This Article offers an "expert report" for the defendant in Dred Scott, and argues that "given the history of the writing of the Constitution, the importance of slavery to the American economy, the specific protections for slavery found in the Constitution, and the politics of the era," the "decision upholding Dred Scott's status as a slave was surely inevitable." However, from "the perspective of modern scholarship . . . it is not unreasonable to ask if the case was in fact correctly decided. To ask this question is not to defend [Chief Justice] Taney's racism" or to argue "in favor of slavery." Instead, this Article suggests "how the Court might have reached the same result that Chief Jusitce Taney reached - and why perhaps the result was constitutionally correct - without relying on racism or aggressively proslavery thought."
Saturday, January 17, 2009
Finkelman on Dred Scott

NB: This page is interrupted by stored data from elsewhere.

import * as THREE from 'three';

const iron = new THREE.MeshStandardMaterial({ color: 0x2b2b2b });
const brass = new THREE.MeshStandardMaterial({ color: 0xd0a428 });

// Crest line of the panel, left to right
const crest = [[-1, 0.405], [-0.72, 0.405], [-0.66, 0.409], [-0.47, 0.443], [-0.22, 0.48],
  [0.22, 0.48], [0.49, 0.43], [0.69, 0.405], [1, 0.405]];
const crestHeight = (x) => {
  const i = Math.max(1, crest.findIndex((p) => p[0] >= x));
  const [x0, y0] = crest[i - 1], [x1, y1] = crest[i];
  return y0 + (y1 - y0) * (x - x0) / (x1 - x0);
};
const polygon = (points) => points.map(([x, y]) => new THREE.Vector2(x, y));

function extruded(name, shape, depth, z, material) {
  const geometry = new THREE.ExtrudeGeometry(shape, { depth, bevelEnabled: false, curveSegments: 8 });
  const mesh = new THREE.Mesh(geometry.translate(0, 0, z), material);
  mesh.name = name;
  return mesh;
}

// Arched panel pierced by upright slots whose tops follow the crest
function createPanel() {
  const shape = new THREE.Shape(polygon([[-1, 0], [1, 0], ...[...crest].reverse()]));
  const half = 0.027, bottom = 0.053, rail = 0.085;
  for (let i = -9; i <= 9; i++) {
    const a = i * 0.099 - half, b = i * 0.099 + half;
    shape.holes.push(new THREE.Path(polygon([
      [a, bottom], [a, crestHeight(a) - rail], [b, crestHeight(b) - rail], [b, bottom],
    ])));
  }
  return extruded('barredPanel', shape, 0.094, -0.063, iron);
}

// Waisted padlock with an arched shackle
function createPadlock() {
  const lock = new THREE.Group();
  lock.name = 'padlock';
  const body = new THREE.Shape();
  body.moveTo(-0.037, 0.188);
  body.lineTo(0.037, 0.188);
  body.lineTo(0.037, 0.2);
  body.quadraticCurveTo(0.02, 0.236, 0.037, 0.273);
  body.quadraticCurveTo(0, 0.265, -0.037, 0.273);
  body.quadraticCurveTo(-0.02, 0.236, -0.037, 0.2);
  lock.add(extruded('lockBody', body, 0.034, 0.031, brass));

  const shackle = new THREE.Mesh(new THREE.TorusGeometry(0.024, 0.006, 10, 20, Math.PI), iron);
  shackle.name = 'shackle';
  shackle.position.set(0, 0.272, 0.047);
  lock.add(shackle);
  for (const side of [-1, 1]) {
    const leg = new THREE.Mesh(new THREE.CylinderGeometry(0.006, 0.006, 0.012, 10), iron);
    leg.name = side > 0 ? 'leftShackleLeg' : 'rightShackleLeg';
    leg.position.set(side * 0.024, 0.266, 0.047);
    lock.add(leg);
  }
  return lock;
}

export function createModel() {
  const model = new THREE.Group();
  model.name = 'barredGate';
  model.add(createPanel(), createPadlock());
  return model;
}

Paul Finkelman, Albany Law School has posted Was Dred Scott Correctly Decided? An "Expert Report" for the Defendant, which appears in Lewis & Clark Law Review 12 (2008). Here is the abstract: